Use Practice Page #1 which will give you a way to practise in all keys.
Then choose an arpeggio type, eg., Minor 7ths.
Then apply a fretboard limit, say, ‘one octave’, and play over and over.
You have to come up with something to do :)
Here are a few ideas:
- Limit to the D and G strings. Play 2 notes per string, 5 b7 on the D string, 1 b3 on the G. – like Layla :)
- It’s good practice to play things not always starting from the root, so this exercise will work on a little corner of that
- Use 1 string. Start at the lowest available note for the arpeggio. Play all 4 notes in order. Do the same for the next arpeggio, always starting at the lowest available note.
- Here’s you’ll have to quickly figure out what the lowest note in the arpeggio is
- If there is an open string in the arpeggio play it, then play the other 3 notes in any order.
- Again, this is making you see the whole arp in one go and fracturing it rather than thinking from the root up. You’ll have to make a decision about what to do when there are 2, 3, 4, or no open strings available.
- Limit arpeggio to Major Triad. Play root on the D string, chromatic approach to 3rd, then 3rd on the G string, 5th on the B.
- Here’s you’re just working on knowing the starting note on the D string, then everything else is the same pattern.
Try using a metronome or practising with someone else to get a bit of pressure to nail it.

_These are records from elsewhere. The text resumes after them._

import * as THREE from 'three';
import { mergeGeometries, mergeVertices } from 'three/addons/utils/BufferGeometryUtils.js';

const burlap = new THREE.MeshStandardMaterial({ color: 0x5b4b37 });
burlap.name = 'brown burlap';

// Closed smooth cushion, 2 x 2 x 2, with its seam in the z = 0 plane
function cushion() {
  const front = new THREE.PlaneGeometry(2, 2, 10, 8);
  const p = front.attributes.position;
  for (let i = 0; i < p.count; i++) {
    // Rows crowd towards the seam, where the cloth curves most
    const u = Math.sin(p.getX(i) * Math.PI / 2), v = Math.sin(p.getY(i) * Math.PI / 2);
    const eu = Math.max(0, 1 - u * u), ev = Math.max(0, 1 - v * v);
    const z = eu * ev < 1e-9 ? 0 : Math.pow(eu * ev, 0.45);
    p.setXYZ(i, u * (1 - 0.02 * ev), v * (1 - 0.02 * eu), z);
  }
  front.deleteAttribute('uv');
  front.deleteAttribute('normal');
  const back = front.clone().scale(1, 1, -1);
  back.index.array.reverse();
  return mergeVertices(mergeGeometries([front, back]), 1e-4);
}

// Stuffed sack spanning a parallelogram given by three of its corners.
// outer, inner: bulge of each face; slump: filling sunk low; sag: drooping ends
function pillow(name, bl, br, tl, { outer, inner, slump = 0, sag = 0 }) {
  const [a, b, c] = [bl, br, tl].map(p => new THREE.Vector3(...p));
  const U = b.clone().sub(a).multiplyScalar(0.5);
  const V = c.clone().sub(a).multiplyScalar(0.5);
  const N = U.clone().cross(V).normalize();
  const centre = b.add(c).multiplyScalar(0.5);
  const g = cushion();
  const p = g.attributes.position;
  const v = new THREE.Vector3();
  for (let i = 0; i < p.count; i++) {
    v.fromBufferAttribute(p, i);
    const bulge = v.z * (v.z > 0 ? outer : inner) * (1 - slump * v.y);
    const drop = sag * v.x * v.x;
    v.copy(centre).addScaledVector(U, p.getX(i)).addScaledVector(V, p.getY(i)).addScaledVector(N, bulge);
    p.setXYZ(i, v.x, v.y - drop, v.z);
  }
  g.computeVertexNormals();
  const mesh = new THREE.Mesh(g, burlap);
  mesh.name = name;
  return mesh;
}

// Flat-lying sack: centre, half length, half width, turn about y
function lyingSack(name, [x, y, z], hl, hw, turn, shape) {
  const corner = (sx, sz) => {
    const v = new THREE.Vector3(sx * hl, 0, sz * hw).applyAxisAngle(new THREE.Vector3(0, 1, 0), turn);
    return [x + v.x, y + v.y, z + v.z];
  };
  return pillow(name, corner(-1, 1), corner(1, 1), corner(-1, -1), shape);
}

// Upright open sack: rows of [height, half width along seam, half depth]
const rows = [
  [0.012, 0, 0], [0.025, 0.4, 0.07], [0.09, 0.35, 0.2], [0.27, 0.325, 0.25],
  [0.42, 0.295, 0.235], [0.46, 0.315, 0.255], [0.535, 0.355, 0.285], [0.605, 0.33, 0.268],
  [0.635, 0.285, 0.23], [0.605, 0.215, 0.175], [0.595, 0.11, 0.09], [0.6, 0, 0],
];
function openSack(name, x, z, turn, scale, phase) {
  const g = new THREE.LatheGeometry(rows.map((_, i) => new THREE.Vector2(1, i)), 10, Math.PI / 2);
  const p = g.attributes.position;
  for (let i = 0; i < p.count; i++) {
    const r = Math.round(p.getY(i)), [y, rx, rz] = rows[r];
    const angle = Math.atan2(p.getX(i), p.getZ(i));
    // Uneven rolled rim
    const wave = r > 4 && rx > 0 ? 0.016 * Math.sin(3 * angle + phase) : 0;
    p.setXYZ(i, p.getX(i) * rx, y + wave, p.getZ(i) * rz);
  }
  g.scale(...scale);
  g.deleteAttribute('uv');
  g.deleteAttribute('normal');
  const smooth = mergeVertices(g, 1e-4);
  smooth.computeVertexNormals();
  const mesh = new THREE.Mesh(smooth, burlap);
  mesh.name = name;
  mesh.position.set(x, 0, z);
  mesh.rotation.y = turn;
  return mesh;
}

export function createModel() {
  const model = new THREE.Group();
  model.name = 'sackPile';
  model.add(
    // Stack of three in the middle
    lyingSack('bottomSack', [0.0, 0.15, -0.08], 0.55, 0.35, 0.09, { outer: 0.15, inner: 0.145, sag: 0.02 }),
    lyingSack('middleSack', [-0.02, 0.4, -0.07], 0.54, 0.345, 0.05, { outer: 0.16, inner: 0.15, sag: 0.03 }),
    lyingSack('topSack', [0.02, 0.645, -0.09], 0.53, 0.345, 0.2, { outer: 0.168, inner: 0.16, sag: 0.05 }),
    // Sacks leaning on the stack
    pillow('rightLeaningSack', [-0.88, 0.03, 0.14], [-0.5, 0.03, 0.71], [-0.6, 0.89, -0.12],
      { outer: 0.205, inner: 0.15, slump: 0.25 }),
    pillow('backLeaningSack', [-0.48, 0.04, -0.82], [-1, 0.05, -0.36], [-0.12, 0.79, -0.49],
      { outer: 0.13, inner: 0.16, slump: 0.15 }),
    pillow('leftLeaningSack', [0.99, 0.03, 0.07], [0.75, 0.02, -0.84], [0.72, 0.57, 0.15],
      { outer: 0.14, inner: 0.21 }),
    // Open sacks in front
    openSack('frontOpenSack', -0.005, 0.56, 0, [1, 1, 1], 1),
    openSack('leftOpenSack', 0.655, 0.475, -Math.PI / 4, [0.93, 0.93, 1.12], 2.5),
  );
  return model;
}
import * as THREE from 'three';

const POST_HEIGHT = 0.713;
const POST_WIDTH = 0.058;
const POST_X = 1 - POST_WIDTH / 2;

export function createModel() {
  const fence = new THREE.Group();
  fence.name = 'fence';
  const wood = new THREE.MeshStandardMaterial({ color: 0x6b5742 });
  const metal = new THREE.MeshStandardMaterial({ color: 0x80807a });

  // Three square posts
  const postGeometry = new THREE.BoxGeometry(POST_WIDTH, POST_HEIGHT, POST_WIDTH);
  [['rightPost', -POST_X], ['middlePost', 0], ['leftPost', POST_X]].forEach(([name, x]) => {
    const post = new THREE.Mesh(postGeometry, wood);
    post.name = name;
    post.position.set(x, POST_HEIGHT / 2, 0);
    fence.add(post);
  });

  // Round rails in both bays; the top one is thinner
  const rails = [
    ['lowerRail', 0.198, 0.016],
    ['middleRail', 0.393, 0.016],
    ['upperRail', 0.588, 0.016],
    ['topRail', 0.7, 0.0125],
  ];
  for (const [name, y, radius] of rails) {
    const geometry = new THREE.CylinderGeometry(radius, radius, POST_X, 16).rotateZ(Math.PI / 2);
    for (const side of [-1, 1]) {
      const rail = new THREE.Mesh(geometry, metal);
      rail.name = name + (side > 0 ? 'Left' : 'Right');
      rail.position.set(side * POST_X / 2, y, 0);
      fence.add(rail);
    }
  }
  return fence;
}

Why, oh why?
This kind of practice is not about working on things that you can then play on a gig. There are no ‘hot licks’ :)
Rather it’s about revealing your ability to USE this stuff in the moment.
You want to expose that, put it under the microscope and work to move it to the next level.
Personally, I try to balance my practice at about 20% of this kind of thing and 80% learning actual music.